**What is needed**
Please find every line in the entries below that contains the string "wave", and copy it.
Start of Data to process
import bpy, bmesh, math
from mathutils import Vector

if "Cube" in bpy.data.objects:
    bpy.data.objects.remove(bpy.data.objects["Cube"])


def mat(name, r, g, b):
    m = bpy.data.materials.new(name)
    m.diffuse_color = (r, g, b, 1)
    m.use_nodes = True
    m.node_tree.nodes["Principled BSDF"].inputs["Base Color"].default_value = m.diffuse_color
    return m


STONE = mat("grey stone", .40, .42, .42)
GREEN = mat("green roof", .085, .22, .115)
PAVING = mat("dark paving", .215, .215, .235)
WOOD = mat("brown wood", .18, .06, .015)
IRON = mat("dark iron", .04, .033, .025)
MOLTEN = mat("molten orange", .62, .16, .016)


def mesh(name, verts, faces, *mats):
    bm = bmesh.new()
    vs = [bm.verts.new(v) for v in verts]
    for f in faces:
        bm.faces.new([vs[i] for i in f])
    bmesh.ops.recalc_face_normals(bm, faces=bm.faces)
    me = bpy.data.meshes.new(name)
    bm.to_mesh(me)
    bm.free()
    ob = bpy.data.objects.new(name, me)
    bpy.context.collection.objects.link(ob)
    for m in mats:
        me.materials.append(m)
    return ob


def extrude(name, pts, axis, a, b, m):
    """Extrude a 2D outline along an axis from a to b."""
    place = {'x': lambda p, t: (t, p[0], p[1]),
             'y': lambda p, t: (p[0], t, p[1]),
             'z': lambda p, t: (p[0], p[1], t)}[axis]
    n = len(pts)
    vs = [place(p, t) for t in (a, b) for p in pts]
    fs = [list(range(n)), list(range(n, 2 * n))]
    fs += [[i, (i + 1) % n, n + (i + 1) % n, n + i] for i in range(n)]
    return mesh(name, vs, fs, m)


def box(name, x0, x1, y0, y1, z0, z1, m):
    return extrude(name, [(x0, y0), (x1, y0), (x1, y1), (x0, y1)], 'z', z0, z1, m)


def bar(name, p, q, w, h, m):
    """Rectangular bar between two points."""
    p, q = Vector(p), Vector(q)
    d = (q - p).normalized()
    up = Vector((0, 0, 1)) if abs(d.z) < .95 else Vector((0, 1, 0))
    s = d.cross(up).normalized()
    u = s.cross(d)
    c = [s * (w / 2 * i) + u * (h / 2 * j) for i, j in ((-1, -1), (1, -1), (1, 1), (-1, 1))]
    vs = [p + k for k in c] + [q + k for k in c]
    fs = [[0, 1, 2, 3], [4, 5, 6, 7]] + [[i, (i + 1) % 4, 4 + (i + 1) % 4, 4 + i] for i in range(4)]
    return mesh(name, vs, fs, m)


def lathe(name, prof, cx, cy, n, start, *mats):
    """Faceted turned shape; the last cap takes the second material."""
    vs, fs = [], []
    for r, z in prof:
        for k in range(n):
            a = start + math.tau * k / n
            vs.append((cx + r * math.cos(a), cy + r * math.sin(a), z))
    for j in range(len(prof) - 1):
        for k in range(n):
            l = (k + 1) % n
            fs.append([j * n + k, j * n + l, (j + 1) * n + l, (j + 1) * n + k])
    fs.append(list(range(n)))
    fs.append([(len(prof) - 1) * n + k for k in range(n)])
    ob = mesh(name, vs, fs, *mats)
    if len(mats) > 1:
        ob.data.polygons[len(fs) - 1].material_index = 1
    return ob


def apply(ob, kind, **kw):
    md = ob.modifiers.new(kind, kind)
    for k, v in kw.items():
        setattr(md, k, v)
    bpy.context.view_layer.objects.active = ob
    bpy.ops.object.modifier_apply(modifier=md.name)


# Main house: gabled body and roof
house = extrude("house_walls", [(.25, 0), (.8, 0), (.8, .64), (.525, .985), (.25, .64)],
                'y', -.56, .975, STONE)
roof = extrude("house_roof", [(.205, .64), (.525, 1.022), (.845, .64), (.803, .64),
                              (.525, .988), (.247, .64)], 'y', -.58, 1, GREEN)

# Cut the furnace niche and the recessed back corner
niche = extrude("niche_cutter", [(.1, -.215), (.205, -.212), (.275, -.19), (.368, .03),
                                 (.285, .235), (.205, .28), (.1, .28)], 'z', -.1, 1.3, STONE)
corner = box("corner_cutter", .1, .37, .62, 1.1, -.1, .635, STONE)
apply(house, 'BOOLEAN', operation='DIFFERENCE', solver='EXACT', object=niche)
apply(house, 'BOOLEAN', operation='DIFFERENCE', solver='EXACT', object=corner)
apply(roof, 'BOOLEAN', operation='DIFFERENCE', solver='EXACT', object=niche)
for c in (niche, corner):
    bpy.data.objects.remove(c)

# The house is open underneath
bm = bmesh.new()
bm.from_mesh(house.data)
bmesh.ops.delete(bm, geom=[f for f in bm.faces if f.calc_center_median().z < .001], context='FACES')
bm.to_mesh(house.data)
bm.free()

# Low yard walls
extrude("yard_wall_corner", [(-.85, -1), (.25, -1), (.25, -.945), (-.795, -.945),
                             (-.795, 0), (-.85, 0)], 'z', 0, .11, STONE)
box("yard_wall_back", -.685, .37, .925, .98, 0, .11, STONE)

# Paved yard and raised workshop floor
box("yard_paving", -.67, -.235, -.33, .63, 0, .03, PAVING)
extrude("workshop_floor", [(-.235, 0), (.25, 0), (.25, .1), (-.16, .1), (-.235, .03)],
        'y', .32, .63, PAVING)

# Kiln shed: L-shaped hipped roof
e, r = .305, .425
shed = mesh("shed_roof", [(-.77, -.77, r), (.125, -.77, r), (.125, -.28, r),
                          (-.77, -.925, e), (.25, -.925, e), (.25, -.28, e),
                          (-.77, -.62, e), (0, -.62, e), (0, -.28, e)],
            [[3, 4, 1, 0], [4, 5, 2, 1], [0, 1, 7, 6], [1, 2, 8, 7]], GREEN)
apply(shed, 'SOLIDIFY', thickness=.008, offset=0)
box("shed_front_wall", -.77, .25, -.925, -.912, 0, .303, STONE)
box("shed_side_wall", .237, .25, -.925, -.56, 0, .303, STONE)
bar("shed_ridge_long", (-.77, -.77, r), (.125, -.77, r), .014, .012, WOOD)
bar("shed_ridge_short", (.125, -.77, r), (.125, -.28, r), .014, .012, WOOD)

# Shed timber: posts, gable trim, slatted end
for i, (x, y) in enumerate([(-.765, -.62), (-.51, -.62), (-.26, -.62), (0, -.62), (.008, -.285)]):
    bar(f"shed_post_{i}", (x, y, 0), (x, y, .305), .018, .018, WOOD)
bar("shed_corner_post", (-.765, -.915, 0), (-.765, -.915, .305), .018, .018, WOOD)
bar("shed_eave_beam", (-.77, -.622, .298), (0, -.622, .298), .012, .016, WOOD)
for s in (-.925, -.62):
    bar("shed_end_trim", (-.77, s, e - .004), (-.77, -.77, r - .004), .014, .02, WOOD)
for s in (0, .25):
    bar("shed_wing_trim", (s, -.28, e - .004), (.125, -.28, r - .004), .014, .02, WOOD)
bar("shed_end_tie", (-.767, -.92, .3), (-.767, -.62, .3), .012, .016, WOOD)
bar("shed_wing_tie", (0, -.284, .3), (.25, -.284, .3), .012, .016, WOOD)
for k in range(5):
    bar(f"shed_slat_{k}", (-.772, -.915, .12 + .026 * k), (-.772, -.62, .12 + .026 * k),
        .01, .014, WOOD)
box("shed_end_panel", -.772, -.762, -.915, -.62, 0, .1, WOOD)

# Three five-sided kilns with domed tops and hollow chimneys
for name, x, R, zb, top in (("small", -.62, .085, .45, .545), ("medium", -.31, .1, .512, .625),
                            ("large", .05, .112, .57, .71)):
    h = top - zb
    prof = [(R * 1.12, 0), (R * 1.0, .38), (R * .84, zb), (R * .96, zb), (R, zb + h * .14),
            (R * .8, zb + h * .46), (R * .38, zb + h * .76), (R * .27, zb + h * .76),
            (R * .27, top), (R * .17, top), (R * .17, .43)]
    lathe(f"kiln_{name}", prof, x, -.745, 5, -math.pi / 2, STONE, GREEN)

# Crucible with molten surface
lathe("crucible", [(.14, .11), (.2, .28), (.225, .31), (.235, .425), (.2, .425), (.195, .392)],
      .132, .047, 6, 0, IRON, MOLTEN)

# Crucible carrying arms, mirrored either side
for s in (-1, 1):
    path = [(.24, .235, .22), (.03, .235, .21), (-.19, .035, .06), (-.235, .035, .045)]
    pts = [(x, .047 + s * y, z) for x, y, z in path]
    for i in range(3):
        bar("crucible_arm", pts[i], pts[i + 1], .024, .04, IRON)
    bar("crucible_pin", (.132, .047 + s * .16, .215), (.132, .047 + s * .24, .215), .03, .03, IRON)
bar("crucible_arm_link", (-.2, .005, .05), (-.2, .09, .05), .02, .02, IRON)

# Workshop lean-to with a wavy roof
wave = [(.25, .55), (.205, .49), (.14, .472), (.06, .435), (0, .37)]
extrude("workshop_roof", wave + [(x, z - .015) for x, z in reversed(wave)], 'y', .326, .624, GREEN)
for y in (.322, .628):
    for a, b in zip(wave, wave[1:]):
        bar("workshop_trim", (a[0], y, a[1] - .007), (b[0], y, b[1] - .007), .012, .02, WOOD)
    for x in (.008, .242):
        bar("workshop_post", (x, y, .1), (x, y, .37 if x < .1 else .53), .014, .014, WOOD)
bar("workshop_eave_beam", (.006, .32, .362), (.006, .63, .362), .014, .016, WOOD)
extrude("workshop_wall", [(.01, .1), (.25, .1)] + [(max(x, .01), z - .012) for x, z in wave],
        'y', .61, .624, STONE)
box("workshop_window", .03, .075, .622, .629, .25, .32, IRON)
End of Data to process
**Task response**
wave = [(.25, .55), (.205, .49), (.14, .472), (.06, .435), (0, .37)]
extrude("workshop_roof", wave + [(x, z - .015) for x, z in reversed(wave)], 'y', .326, .624, GREEN)
    for a, b in zip(wave, wave[1:]):
extrude("workshop_wall", [(.01, .1), (.25, .1)] + [(max(x, .01), z - .012) for x, z in wave],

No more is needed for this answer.